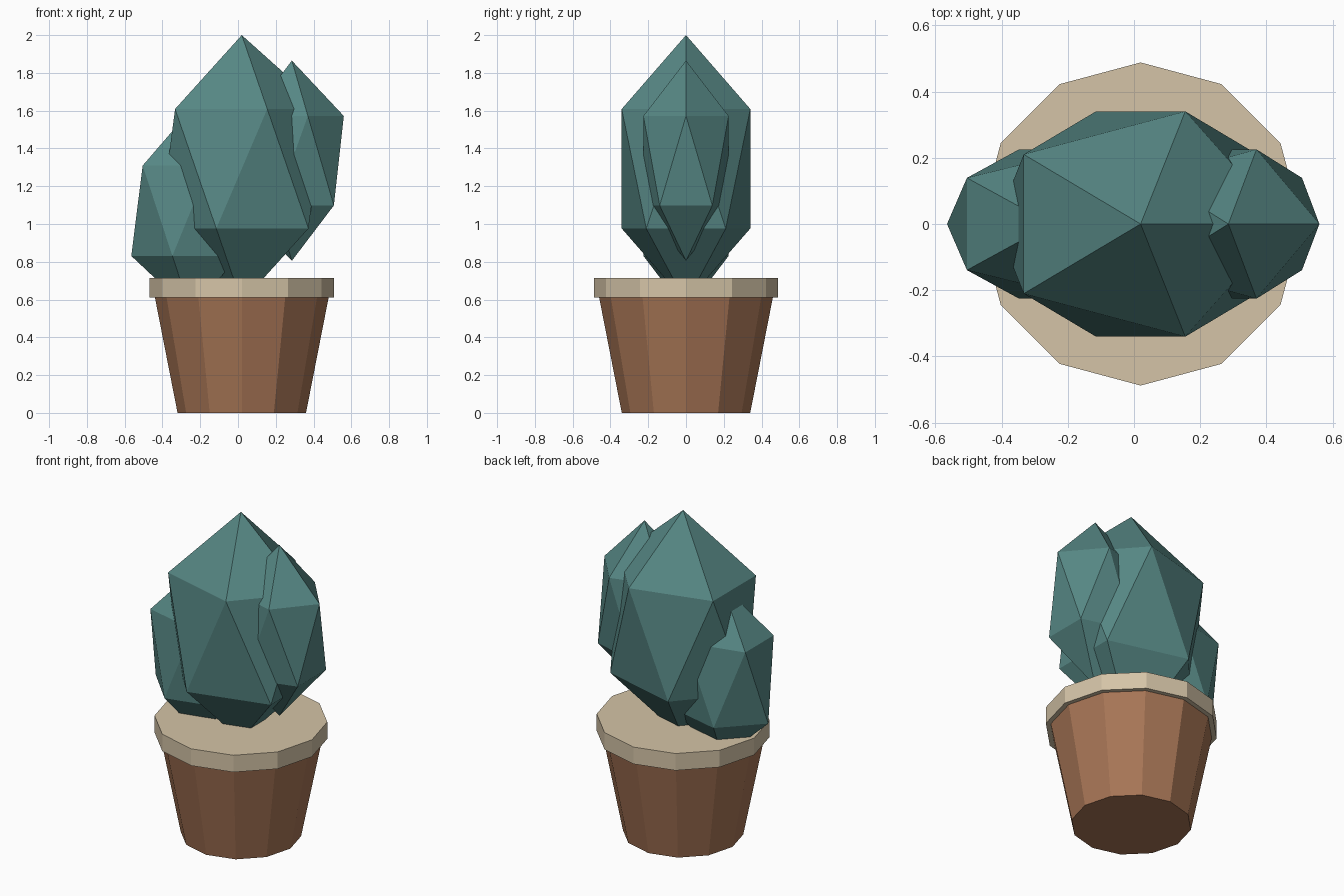
import bpy

cube = bpy.data.objects.get("Cube")
if cube:
    bpy.data.objects.remove(cube, do_unlink=True)


def make_material(name, color):
    mat = bpy.data.materials.new(name)
    mat.use_nodes = True
    mat.diffuse_color = (*color, 1)
    for node in mat.node_tree.nodes:
        if node.type == "BSDF_PRINCIPLED":
            node.inputs["Base Color"].default_value = (*color, 1)
    return mat


teal = make_material("cactus teal", (0.093, 0.242, 0.231))
terracotta = make_material("terracotta", (0.392, 0.181, 0.093))
sand = make_material("rim sand", (0.66, 0.55, 0.385))

POT_X = 0.02


def finish(name, mat):
    obj = bpy.context.object
    obj.name = obj.data.name = name
    obj.data.materials.append(mat)


def tapered_drum(name, r_bottom, r_top, z0, z1, mat):
    bpy.ops.mesh.primitive_cone_add(
        vertices=12, radius1=r_bottom, radius2=r_top, depth=z1 - z0,
        location=(POT_X, 0, (z0 + z1) / 2))
    finish(name, mat)


def cactus_lobe(name, x, z, size):
    bpy.ops.mesh.primitive_ico_sphere_add(
        subdivisions=1, radius=1, location=(x, 0, z), scale=size)
    finish(name, teal)


# Twelve-sided pot with an overhanging rim
tapered_drum("pot", 0.34, 0.46, 0, 0.612, terracotta)
tapered_drum("pot_rim", 0.488, 0.488, 0.61, 0.715, sand)

# Faceted cactus: tall body with two side lobes
cactus_lobe("cactus_body", POT_X, 1.2925, (0.488, 0.4, 0.7075))
cactus_lobe("cactus_left_lobe", 0.285, 1.335, (0.3075, 0.265, 0.53))
cactus_lobe("cactus_right_lobe", -0.25, 1.07, (0.352, 0.265, 0.535))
---
→ **The task**: Take every line from the listing above that includes the word "data" and copy it.

→ **Result**:
cube = bpy.data.objects.get("Cube")
    bpy.data.objects.remove(cube, do_unlink=True)
    mat = bpy.data.materials.new(name)
    obj.name = obj.data.name = name
    obj.data.materials.append(mat)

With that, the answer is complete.